  1. Natural Selectionpramface
  2. Happiness
  3. Mark 8:36
  4. Welcome to Camelot
  5. Winter is Coming
  6. La Sicaria
  7. Ghosts
  8. Like Narnia But Sexy
  9. Phase Six
  10. The Lights of Mystery Mountain

Continue reading

Agents of S.H.I.E.L.D.

Now that its premiere season is behind us, it’s a good time to look back at the pilot of Marvel’s Agents of S.H.I.E.L.D., and remember how we got here. A re-watch of the pilot serves as a reminder not only of the show’s charm — maybe the reason we hung on through some slow weeks — but the Whedon/Tancharoen family’s skill at storytelling. Despite the lukewarm reaction when it first aired, this is a hell of a good pilot, in hindsight. It kicks off the season arc, the story of Coulson (Clark Gregg) building his team and gradually learning about TAHITI, and all of the relationships therein. But instead of making its B-plot a one-off, it too sets up a long, methodical hero’s journey.

MikePetersonThe latter is what interested me most. Even though we had a long stretch of Mike-less episodes, this season was very much Deathlok‘s origin story. In fact, Mike (J. August Richards) himself says that at minute 30. Continue reading

Orange is the New Black

I almost didn’t give Orange is the New Black a chance, based simply on hating the title. It suggested to me that we’d be watching “Elle Woods Goes to the Big House.” I envisioned a main character who would apply for dispensation to wear Manolos with her jumpsuit, or teach her cell mates whatever is the 2013 equivalent of the bend-and-snap.


A show about a woman going to prison, produced exclusively for Netflix, could as well go the other way: all rape-y and terrifying. Also not something I was eager to embrace.

Somehow, this show–evidenced by the pilot–pulls off a delicate balance of realism, drama and humor. I was surprised at how much I laughed. More amazing, it actually made me, an average middle-class white woman look at the central character, Piper (Taylor Schilling), and think, “That could be me.” If, somehow, I had done something in my past that came back to bite me in the ass, I would totally go on Amazon and buy books to prepare for prison. Continue reading

Orphan Black

ImageIf you are lucky enough to have no idea what Orphan Black is about, don’t hit the jump. But do tune into the inevitable marathon that will take place before season 2 kicks off April 19. Orphan Black is one of those shows that, the less you know about it going in, the better. When I first watched, I hadn’t heard anything more than one little tweet about it, and even that contained what I now consider a spoiler.

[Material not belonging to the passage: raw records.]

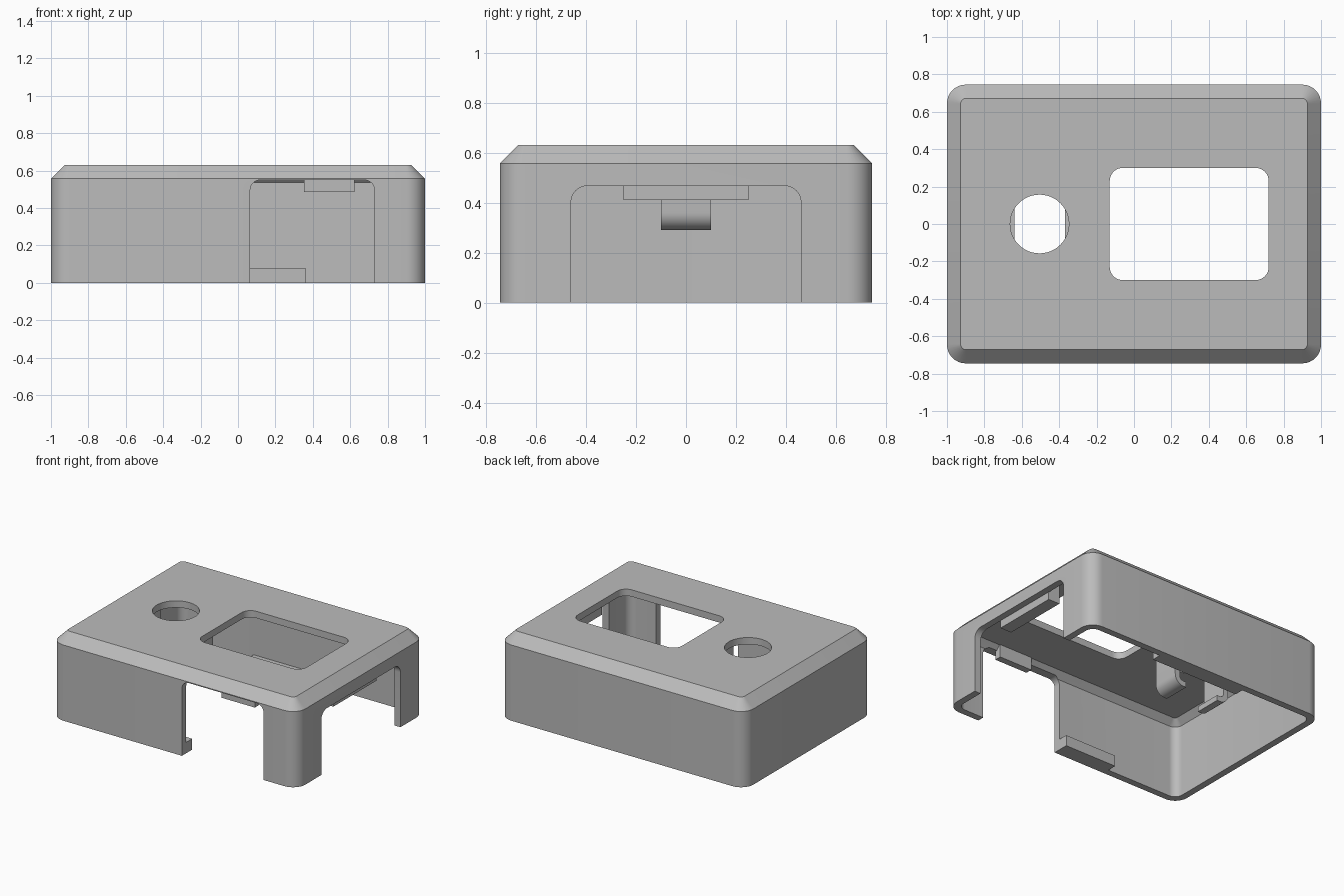
import bpy, bmesh
from math import sin, cos, pi, radians
from mathutils import Vector

if "Cube" in bpy.data.objects:
    bpy.data.objects.remove(bpy.data.objects["Cube"], do_unlink=True)

GREY = bpy.data.materials.new("matte_grey")
GREY.use_nodes = True
GREY.diffuse_color = (0.5, 0.5, 0.5, 1)
GREY.node_tree.nodes["Principled BSDF"].inputs["Base Color"].default_value = (0.5, 0.5, 0.5, 1)


def rounded(a0, a1, b0, b1, r, seg=8):
    """Rounded rectangle as 2D points, counter-clockwise."""
    corners = [(a1 - r, b1 - r), (a0 + r, b1 - r), (a0 + r, b0 + r), (a1 - r, b0 + r)]
    return [(ca + r * cos(t), cb + r * sin(t))
            for q, (ca, cb) in enumerate(corners)
            for t in [(q + i / seg) * pi / 2 for i in range(seg + 1)]]


def loft(name, rings):
    """Closed solid through rings of equal point count."""
    bm = bmesh.new()
    loops = [[bm.verts.new(p) for p in ring] for ring in rings]
    n = len(loops[0])
    for lo, hi in zip(loops, loops[1:]):
        for i in range(n):
            j = (i + 1) % n
            bm.faces.new((lo[i], lo[j], hi[j], hi[i]))
    bm.faces.new(loops[0][::-1])
    bm.faces.new(loops[-1])
    bmesh.ops.recalc_face_normals(bm, faces=bm.faces)
    mesh = bpy.data.meshes.new(name)
    bm.to_mesh(mesh)
    bm.free()
    mesh.materials.append(GREY)
    ob = bpy.data.objects.new(name, mesh)
    bpy.context.collection.objects.link(ob)
    return ob


def prism(name, pts, axis, lo, hi):
    """Extrude a 2D outline along x, y or z."""
    place = {"x": lambda a, b, h: (h, a, b),
             "y": lambda a, b, h: (a, h, b),
             "z": lambda a, b, h: (a, b, h)}[axis]
    return loft(name, [[Vector(place(a, b, h)) for a, b in pts] for h in (lo, hi)])


def box(name, x0, x1, y0, y1, z0, z1):
    return prism(name, [(x0, y0), (x1, y0), (x1, y1), (x0, y1)], "z", z0, z1)


def body(name, levels):
    """Stack of rounded rectangles: half width, half depth, radius, height."""
    return loft(name, [[Vector((x, y, z)) for x, y in rounded(-w, w, -d, d, r)]
                       for w, d, r, z in levels])


def smooth(ob):
    bpy.ops.object.select_all(action="DESELECT")
    ob.select_set(True)
    bpy.context.view_layer.objects.active = ob
    bpy.ops.object.shade_smooth_by_angle(angle=radians(30))


# Chamfered outer shell
T = 0.05
shell = body("case_shell", [(1, 0.745, 0.1, 0), (1, 0.745, 0.1, 0.557),
                            (0.927, 0.672, 0.03, 0.63)])

# Cutters: cavity, display window, button hole, front and side openings
cutters = [
    body("cavity_cutter", [(1 - T, 0.745 - T, 0.06, -0.1), (1 - T, 0.745 - T, 0.06, 0.536),
                           (0.906, 0.651, 0.02, 0.58)]),
    prism("window_cutter", rounded(-0.13, 0.72, -0.3, 0.3, 0.07), "z", 0.5, 0.8),
    prism("button_cutter", rounded(-0.662, -0.348, -0.157, 0.157, 0.1569, 12), "z", 0.5, 0.8),
    prism("front_cutter", rounded(0.065, 0.73, -0.4, 0.55, 0.055), "y", -0.9, -0.67),
    prism("side_cutter", rounded(-0.46, 0.46, -0.4, 0.467, 0.065), "x", 0.92, 1.2),
]
bpy.context.view_layer.objects.active = shell
for c in cutters:
    c.hide_render = True
    mod = shell.modifiers.new(c.name, "BOOLEAN")
    mod.operation, mod.solver, mod.object = "DIFFERENCE", "EXACT", c
    bpy.ops.object.modifier_apply(modifier=mod.name)
    bpy.data.objects.remove(c, do_unlink=True)
smooth(shell)

# Retaining bars above the openings
box("side_retainer", 0.86, 0.952, -0.25, 0.25, 0.41, 0.583)
box("front_retainer", 0.353, 0.623, -0.695, -0.645, 0.485, 0.583)

# Snap ledges along the bottom rim; the front one ends at the opening
box("back_snap_ledge", -0.36, 0.36, 0.625, 0.697, 0, 0.08)
box("front_snap_ledge", -0.36, 0.065, -0.697, -0.625, 0, 0.08)

# Pair of curled hooks facing each other under the button hole
MID, TIP, OUT, LOW, R = -0.505, 0.135, 0.23, 0.29, 0.07
W = 0.04


def arc(cx, cz, r, start, end, n=8):
    return [(cx + r * cos(start + (end - start) * i / n),
             cz + r * sin(start + (end - start) * i / n)) for i in range(n + 1)]


outer = arc(OUT - R, LOW + R, R, -pi / 2, 0)
inner = arc(OUT - R, LOW + R, R - W, 0, -pi / 2)
profile = ([(TIP, LOW)] + outer + [(OUT, 0.585), (OUT - W, 0.585)]
           + inner + [(TIP, LOW + W)])
for side, s in (("left", 1), ("right", -1)):
    hook = prism(side + "_button_hook", [(MID + s * x, z) for x, z in profile], "y", -0.1, 0.1)
    smooth(hook)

I love a pilot that surprises you and makes you go, “Where is this going?” If you’re into suspense, amazing acting and East London accents, you’ll like this show. Continue reading

Why I Didn’t Hate the HIMYM Finale

bluefrenchhornhimym…because I feel very alone in my non-hatred. Need I warn you that there are major spoilers ahead?

  1. I never, for a second, bought Robin and Barney as a couple. They had no chemistry. She had played witness to too much of his debauchery. Even with his vow to never lie, how could she trust him? Although I love Barney as a character, I would never wish a marriage to someone like that on a woman I cared about. I actually wanted her to run out on the wedding, but I’ll take this outcome just as well.
  2. Continue reading